To translate ‘divine perspective’ into the contemporary visual language, Depelchin uses the panoramic picture scheme -accessible through smart phones- to conceive of his wide-view compositions, isometric perspective and oblique projection to enable combinations of different narratives, and patterns to flatten the three-dimensional illusion of the drawing. In effect, he creates a new ‘divine perspective’, a ‘divine shot’, by combining several approaches of the depiction of space gathered in a single image.


A visionary image occurring in an enclosed garden, Depelchin’s Hortus Conclusus I manipulates and alters elements found in the depiction of a typical enclosed garden, such as that described above in Paradiesgarten.

All elements related to a traditional depiction of the enclosed garden seem present. Depelchin’s interpretation of these elements however, is far from conventional: the tree of life is stripped bare by a young obese boy; the fountain has three catfish (as a reference to the holy trinity) swimming on their backs; the virgin and child are presented in a pagan, pre-Christian state; the squirrel knits its way to the underworld; the table with a vanity still-life questions the whole scene... This artwork also shows the artist’s growing interest with Eastern cultures, in particular in his extensive pattern work.

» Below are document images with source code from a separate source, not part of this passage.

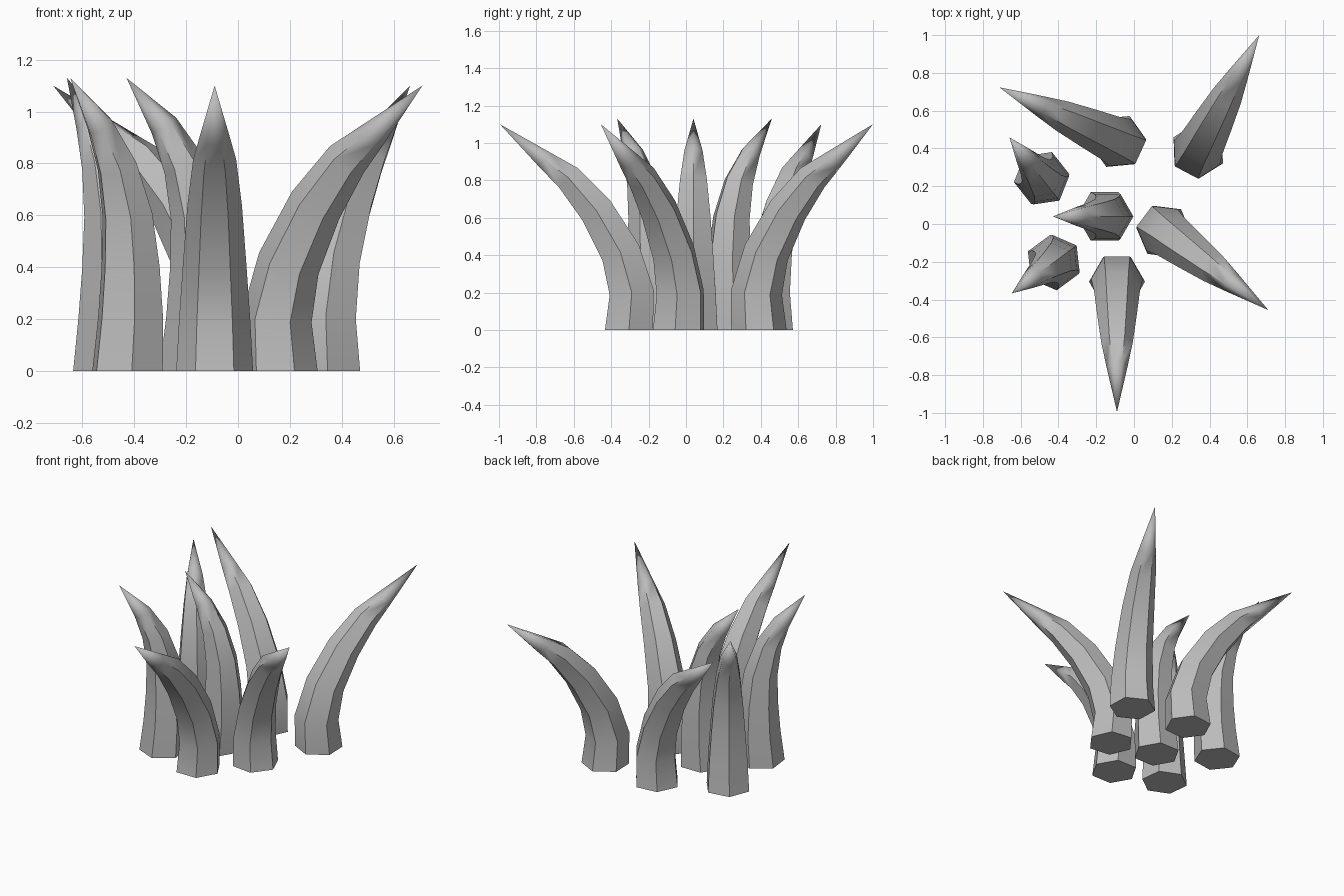
import bpy, bmesh, math
from mathutils import Vector

cube = bpy.data.objects.get("Cube")
if cube:
    bpy.data.objects.remove(cube, do_unlink=True)

grey = bpy.data.materials.new("soft_grey")
grey.use_nodes = True
grey.diffuse_color = (0.5, 0.5, 0.5, 1)
grey.node_tree.nodes["Principled BSDF"].inputs["Base Color"].default_value = (0.5, 0.5, 0.5, 1)

SIDES = 6


def blade_mesh(name, spine, tip, phase):
    """Six-sided blade bending towards +x; spine holds (lean, height, radius)."""
    bm = bmesh.new()
    points = [Vector((x, 0, z)) for x, z, r in spine] + [Vector((tip[0], 0, tip[1]))]
    rings = []
    for i, (x, z, r) in enumerate(spine):
        # Each ring stands square to the spine; the base stays level
        t = (points[i + 1] - points[i - 1]).normalized() if i else Vector((0, 0, 1))
        across = Vector((t.z, 0, -t.x))
        ring = []
        for k in range(SIDES):
            a = phase + math.tau * k / SIDES
            ring.append(bm.verts.new(points[i] + r * (across * math.cos(a) + Vector((0, math.sin(a), 0)))))
        rings.append(ring)
    top = bm.verts.new(points[-1])
    bm.faces.new(reversed(rings[0]))
    for low, high in zip(rings, rings[1:]):
        for k in range(SIDES):
            n = (k + 1) % SIDES
            bm.faces.new((low[k], low[n], high[n], high[k]))
    for k in range(SIDES):
        bm.faces.new((rings[-1][k], rings[-1][(k + 1) % SIDES], top))
    # Crisp long edges and base, softly shaded tip
    for f in bm.faces:
        f.smooth = True
    for k in range(SIDES):
        bm.edges.get((rings[0][k], rings[0][(k + 1) % SIDES])).smooth = False
        for low, high in zip(rings, rings[1:]):
            bm.edges.get((low[k], high[k])).smooth = False
    mesh = bpy.data.meshes.new(name)
    bm.to_mesh(mesh)
    bm.free()
    mesh.materials.append(grey)
    return mesh


long_blade = blade_mesh("long_blade", [
    (0, 0, 0.148), (-0.015, 0.2, 0.137), (0.045, 0.415, 0.122),
    (0.175, 0.64, 0.105), (0.325, 0.815, 0.083), (0.45, 0.91, 0.056)],
    (0.69, 1.10), math.pi / SIDES)
upright_blade = blade_mesh("upright_blade", [
    (0, 0, 0.148), (-0.015, 0.2, 0.137), (-0.015, 0.4, 0.122),
    (0.0, 0.6, 0.105), (0.05, 0.79, 0.083), (0.13, 0.945, 0.056)],
    (0.275, 1.13), 0)

# Blades: name, mesh, base position, direction of lean
for name, mesh, x, y, lean in [
    ("front_blade", long_blade, -0.09, -0.305, (0, -1)),
    ("front_left_blade", long_blade, 0.16, -0.04, (0.55, -0.415)),
    ("back_left_blade", long_blade, 0.34, 0.39, (0.323, 0.61)),
    ("back_right_blade", long_blade, -0.085, 0.437, (-0.637, 0.291)),
    ("middle_blade", upright_blade, -0.155, 0.04, (-1, 0)),
    ("front_right_blade", upright_blade, -0.426, -0.204, (-0.222, -0.164)),
    ("right_blade", upright_blade, -0.489, 0.243, (-0.17, 0.215)),
]:
    ob = bpy.data.objects.new(name, mesh)
    ob.location = (x, y, 0)
    ob.rotation_euler.z = math.atan2(lean[1], lean[0])
    bpy.context.collection.objects.link(ob)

Moreover, Depelchin applies his ‘divine shot’ by using a different point of view for the table and the still-life. The left sidewall enclosing the garden is also distorted.

To realize this drawing, Depelchin studied both historical and topical imagery through the gathering of his ever-growing database of pictures.